Organizations are increasingly turning to containers to fuel their digital transformations. According to BMC, a 2019 survey found that more than 87% of respondents were running containers—up from 55% just two years earlier. Additionally, 90% of survey participants that were running applications in containers were doing so in production. That was up from 84% in 2018 and two-thirds of surveyed IT professionals a year before that.
The Benefits and Challenges of Containers
According to Kubernetes’ documentation, containers are lightweight and decoupled from the underlying infrastructure. These properties make it easier for admins to port containers across their cloud environments and OS distributions in support of their business needs. They are also much easier to create than virtual machines (VMs), which helps organizations that are looking to horizontally scale their container environments.
That said, organizations are running into some security challenges with their containers along the way. In a 2019 Tripwire survey, for instance, 60% of IT security professionals who managed environments with containers at companies consisting of over 100 employees admitted that their employers had suffered at least one container security incident in the preceding 12 months. Three-quarters of respondents working at organizations with over 100 containers in production went on to tell Tripwire that they had suffered a container security incident in that same period of time. Not surprisingly, 94% of survey participants disclosed the fact that they were concerned about their organization’s container security posture.
Where that Leaves Organizations
Organizations want to enjoy the benefits of using containers, as described above. They don’t want to suffer a security incident. Acknowledging that reality, developers and security professionals need to minimize the security issues confronting the container images. That’s especially the case with the container images that they’re creating themselves.
Presented below are some best practices that these teams can use to create secure container images for their organization.
Practice Vulnerability Scanning
As noted in this blog, for third-party images, vulnerability scanning is the main priority. If the images for the applications you need always seem to be full of CVEs, even in the latest version, you may want to build your own image for the application. For images you build yourself, make scanning for vulnerabilities part of your CI cycle. Choose a container vulnerability scanner that supports not just operating system packages but also language libraries.

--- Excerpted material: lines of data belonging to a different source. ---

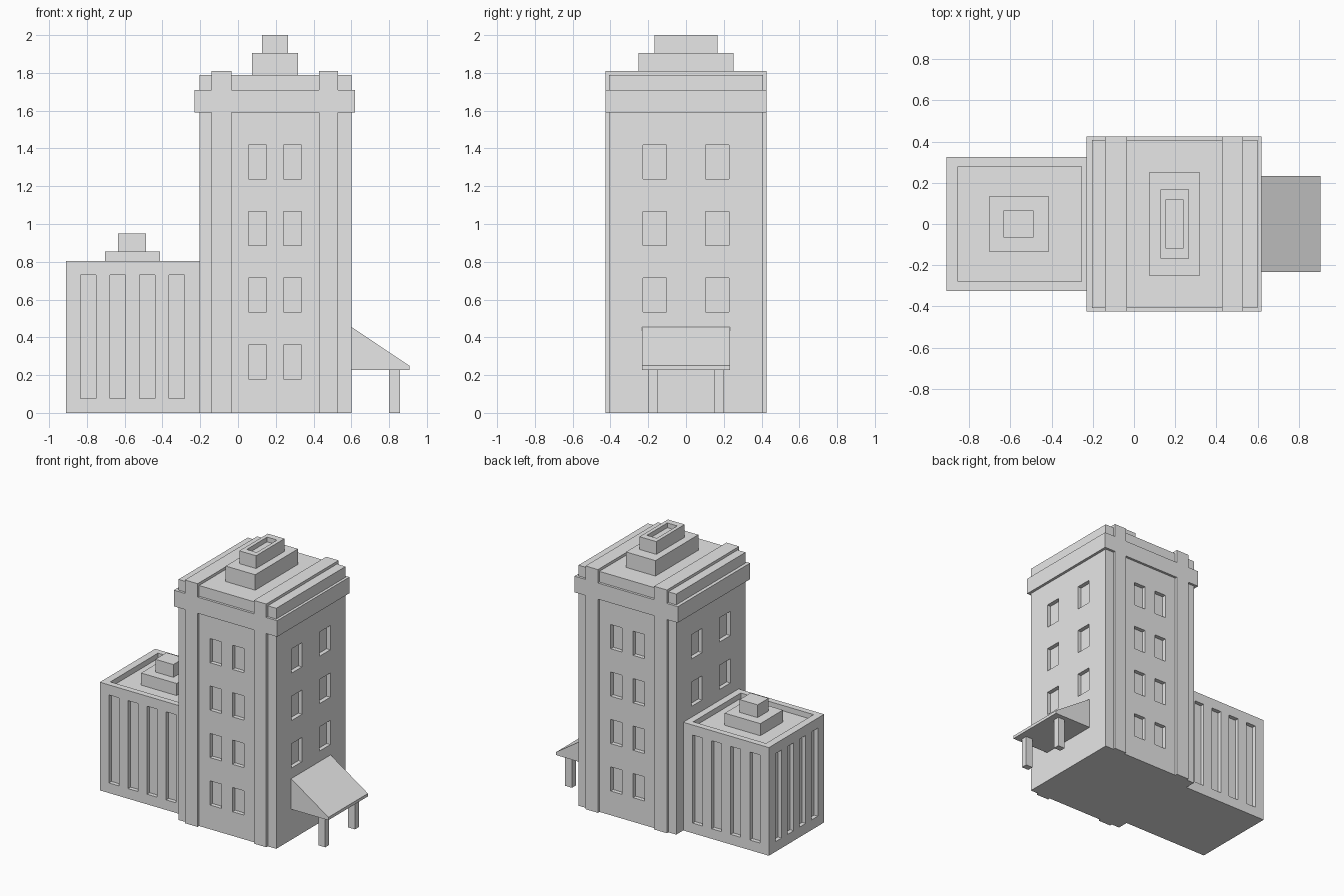
import bpy
import bmesh
from mathutils import Matrix, Vector

cube = bpy.data.objects.get("Cube")
if cube:
    bpy.data.objects.remove(cube, do_unlink=True)

GREY = (0.8, 0.8, 0.8, 1.0)
mat = bpy.data.materials.new("plain grey")
mat.use_nodes = True
mat.diffuse_color = GREY
mat.node_tree.nodes["Principled BSDF"].inputs["Base Color"].default_value = GREY


def add_box(bm, x, y, z):
    """Add a box spanning the given (low, high) ranges."""
    size = Vector((x[1] - x[0], y[1] - y[0], z[1] - z[0]))
    centre = Vector((sum(x), sum(y), sum(z))) / 2
    bmesh.ops.create_cube(bm, size=1, matrix=Matrix.Translation(centre) @ Matrix.Diagonal(size).to_4x4())


def finish(name, bm):
    bmesh.ops.recalc_face_normals(bm, faces=bm.faces)
    mesh = bpy.data.meshes.new(name)
    bm.to_mesh(mesh)
    bm.free()
    mesh.materials.append(mat)
    obj = bpy.data.objects.new(name, mesh)
    bpy.context.collection.objects.link(obj)
    return obj


def boxes(name, *spans):
    bm = bmesh.new()
    for span in spans:
        add_box(bm, *span)
    return finish(name, bm)


def carve(obj, spans):
    """Cut box-shaped recesses out of an object, then drop the cutter."""
    cutter = boxes(obj.name + "_cutter", *spans)
    cutter.hide_render = True
    mod = obj.modifiers.new("recesses", 'BOOLEAN')
    mod.operation = 'DIFFERENCE'
    mod.solver = 'EXACT'
    mod.object = cutter
    bpy.context.view_layer.update()
    evaluated = obj.evaluated_get(bpy.context.evaluated_depsgraph_get())
    mesh = bpy.data.meshes.new_from_object(evaluated)
    obj.modifiers.clear()
    obj.data = mesh
    bpy.data.objects.remove(cutter, do_unlink=True)


def around(half):
    return (-half, half)


DEPTH = 0.03


def recess(face, depth=DEPTH):
    """Range cut inward from a face plane, overshooting outward."""
    sign = 1 if face > 0 else -1
    return tuple(sorted((face - sign * depth, face + sign * 0.1)))


# Tower body with window recesses
X0, X1, Y = -0.205, 0.60, 0.407
tower = boxes("tower_body", ((X0, X1), around(Y), (0, 1.79)))
rows = [(0.18 + 0.353 * i, 0.36 + 0.353 * i) for i in range(4)]
windows = []
for i, z in enumerate(rows):
    for face in (-Y, Y):
        for x in ((0.055, 0.15), (0.24, 0.335)):
            windows.append((x, recess(face), z))
    for y in ((-0.228, -0.104), (0.104, 0.228)):
        if i > 0:
            windows.append((recess(X1), y, z))
        if i > 1:
            windows.append((recess(X0), y, z))
carve(tower, windows)

# Pilasters wrapping over the roof, and the cornice band
for name, x in (("right_pilaster", (-0.14, -0.035)), ("left_pilaster", (0.428, 0.53))):
    boxes(name, (x, around(0.425), (0, 1.81)))
boxes("cornice", ((-0.23, 0.62), around(0.425), (1.59, 1.71)))

# Stepped tower roof with a vent
boxes("tower_roof_step", ((0.075, 0.318), around(0.252), (1.78, 1.905)))
vent = boxes("tower_roof_vent", ((0.128, 0.266), around(0.167), (1.90, 2.0)))
carve(vent, [((0.156, 0.238), around(0.12), (1.965, 2.1))])

# Low wing with tall slots and a sunken roof
WX, WY = -0.91, 0.325
wing = boxes("wing_body", ((WX, -0.19), around(WY), (0, 0.805)))
slot_z = (0.075, 0.73)
slots = [((-0.855, -0.255), around(0.28), (0.765, 0.9))]
for i in range(4):
    x = -0.835 + 0.157 * i
    for face in (-WY, WY):
        slots.append(((x, x + 0.082), recess(face), slot_z))
    y = 0.142 * (i - 1.5)
    slots.append((recess(WX), (y - 0.037, y + 0.037), slot_z))
carve(wing, slots)
boxes("wing_roof_step", ((-0.705, -0.412), around(0.133), (0.76, 0.855)))
boxes("wing_roof_vent", ((-0.635, -0.487), around(0.065), (0.85, 0.95)))

# Sloped entrance canopy, extruded from its side profile
bm = bmesh.new()
profile = [(0.59, 0.228), (0.907, 0.228), (0.907, 0.25), (0.60, 0.455), (0.59, 0.455)]
side = bm.faces.new([bm.verts.new((x, -0.232, z)) for x, z in profile])
moved = bmesh.ops.extrude_face_region(bm, geom=[side])["geom"]
bmesh.ops.translate(bm, vec=(0, 0.464, 0), verts=[v for v in moved if isinstance(v, bmesh.types.BMVert)])
finish("entrance_canopy", bm)

# Canopy posts
for name, y in (("front_post", -0.175), ("back_post", 0.175)):
    boxes(name, ((0.80, 0.857), (y - 0.023, y + 0.023), (0, 0.235)))
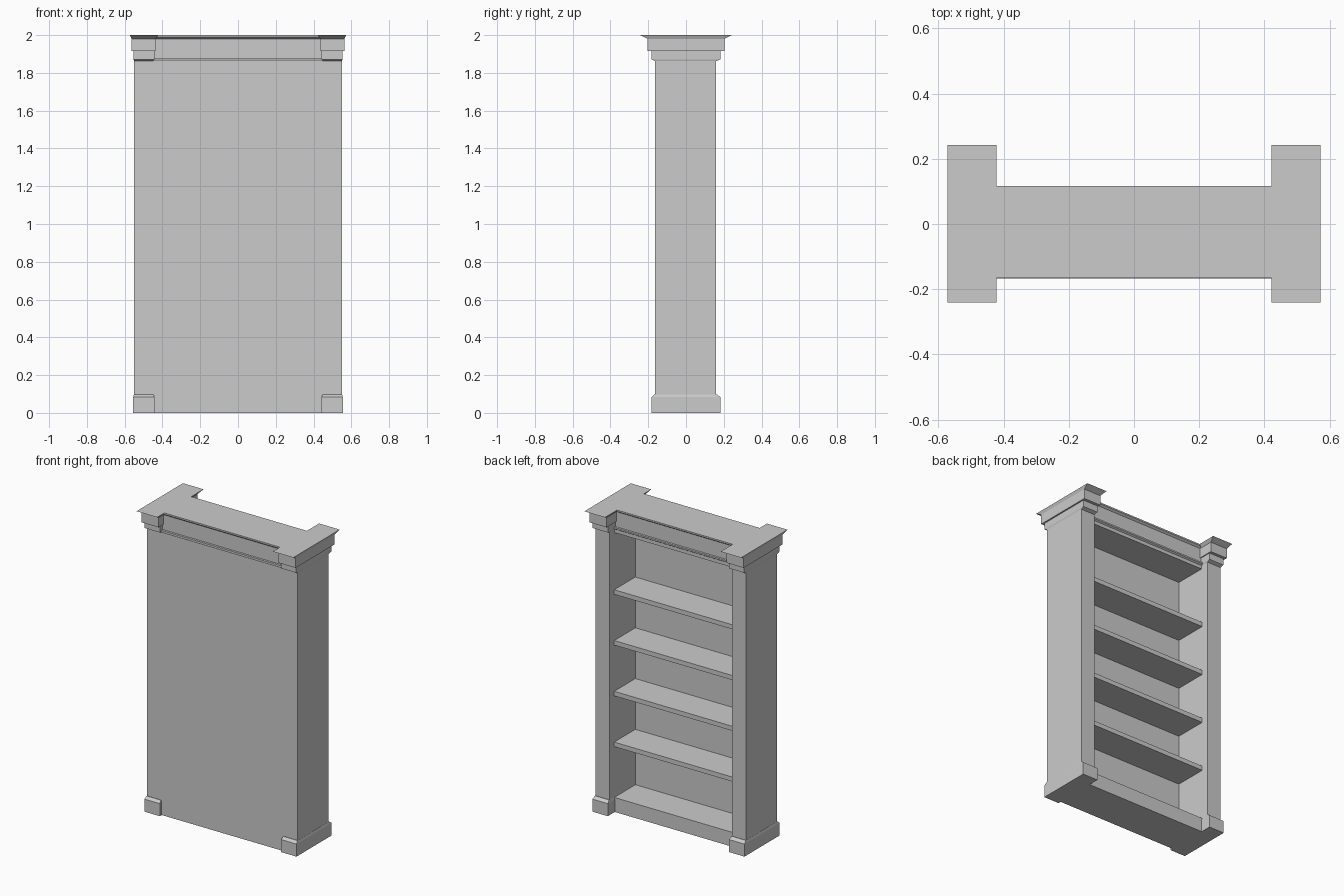
import bpy, bmesh

if "Cube" in bpy.data.objects:
    bpy.data.objects.remove(bpy.data.objects["Cube"])


def stack(name, levels):
    """Loft rectangular rings; each level is (z, x0, x1, y0, y1)."""
    bm = bmesh.new()
    rings = []
    for z, x0, x1, y0, y1 in levels:
        rings.append([bm.verts.new((x, y, z)) for x, y in
                      ((x0, y0), (x1, y0), (x1, y1), (x0, y1))])
    bm.faces.new(rings[0][::-1])
    for a, b in zip(rings, rings[1:]):
        for i in range(4):
            j = (i + 1) % 4
            bm.faces.new((a[i], a[j], b[j], b[i]))
    bm.faces.new(rings[-1])
    bmesh.ops.recalc_face_normals(bm, faces=bm.faces)
    mesh = bpy.data.meshes.new(name)
    bm.to_mesh(mesh)
    bm.free()
    obj = bpy.data.objects.new(name, mesh)
    bpy.context.collection.objects.link(obj)
    return obj


def box(name, x0, x1, y0, y1, z0, z1):
    return stack(name, [(z0, x0, x1, y0, y1), (z1, x0, x1, y0, y1)])


def mirrored(obj):
    obj.modifiers.new("mirror_x", 'MIRROR').use_clip = False
    return obj


IN = 0.447                 # inner face of the columns
REAR, FRONT = -0.163, 0.11  # panel rear and shelf front edge

# Full-depth side columns
mirrored(box("side_column", IN, 0.55, REAR, 0.16, 0.0, 1.9))

# Plinth blocks with sloped top edge
mirrored(stack("plinth", [
    (0.0, 0.443, 0.555, -0.183, 0.183),
    (0.083, 0.443, 0.555, -0.183, 0.183),
    (0.098, IN, 0.551, -0.166, 0.163)]))

# Stepped capitals with flared crown
mirrored(stack("capital", [
    (1.863, IN, 0.55, -0.165, 0.162),
    (1.872, 0.443, 0.553, -0.183, 0.183),
    (1.915, 0.443, 0.553, -0.183, 0.183),
    (1.915, 0.437, 0.563, -0.203, 0.203),
    (1.98, 0.437, 0.563, -0.203, 0.203),
    (2.0, 0.422, 0.572, -0.241, 0.243)]))

# Back panel and base
box("back_panel", -IN, IN, REAR, -0.11, 0.0, 1.865)
box("base", -IN, IN, REAR + 0.001, FRONT, 0.0, 0.095)

# Evenly spaced shelves
for i in range(4):
    top = 0.46 + i * 0.335
    box(f"shelf_{i + 1}", -IN, IN, -0.112, FRONT, top - 0.03, top)

# Header and moulded cornice between the capitals
stack("cornice", [
    (1.84, -IN, IN, REAR, 0.105),
    (1.863, -IN, IN, REAR, 0.105),
    (1.87, -IN, IN, -0.167, 0.116),
    (1.88, -IN, IN, -0.167, 0.116),
    (1.88, -IN, IN, -0.153, 0.102),
    (1.98, -IN, IN, -0.153, 0.102),
    (1.99, -IN, IN, -0.166, 0.116),
    (2.0, -IN, IN, -0.166, 0.116)])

As with vulnerability management more generally, however, organizations can’t scan their images once and be done with it. New CVEs come up all the time, after all. Container Journal therefore recommends that organizations scan their images on an ongoing basis as well as build image scanning into different parts of the application life cycle. That includes when the image is being built within the CI/CD pipeline as well as when the image is running.
Make the Container Images as Simple as Possible
Complexity is the antithesis of security. Google understands this fact in relation to containers, which is why it recommends that organizations remove unnecessary tools from their images and other workloads. No one in the organization might have an immediate use for a utility like netcat, for instance. But if that utility is present, an attacker could leverage it to create a reverse shell inside of an organization’s system. It’s therefore in organizations’ interest to limit the number of tools that are packaged in their image and install only what’s needed; doing so will help to reduce the ways in which an attacker could misuse their containers for malicious purposes.
Run the Container as Non-Root
Organizations can’t stop at just reducing the size of their images, however. Nefarious individuals could always try to use a container compromise to install their own tools. In response, organizations might consider avoid running the container as root. The Walmart Global Tech Blog notes that running a container as root might help developers to get an application to work but that it also creates various security risks. (For instance, execution of code becomes root in that scenario, thereby allowing attackers with root access to execute malicious code.) Organizations can prevent their containers from running as root by deleting or uninstalling the sudo command. Additionally, they might consider launching their containers in read-only mode using the --read-only flag to prevent malicious actors from adding in tools of their choice.
Security as a Source of Trust
Container images are useful but only if organizations can trust that they’re secure. Using the steps above, organizations can build their own containers to continue to drive their digital transformation and grow their business to meet tomorrow’s needs—all while helping to keep their containers secure against digital attackers.
For more information about how to harden the security of their containers, check out Tripwire’s container security guide here.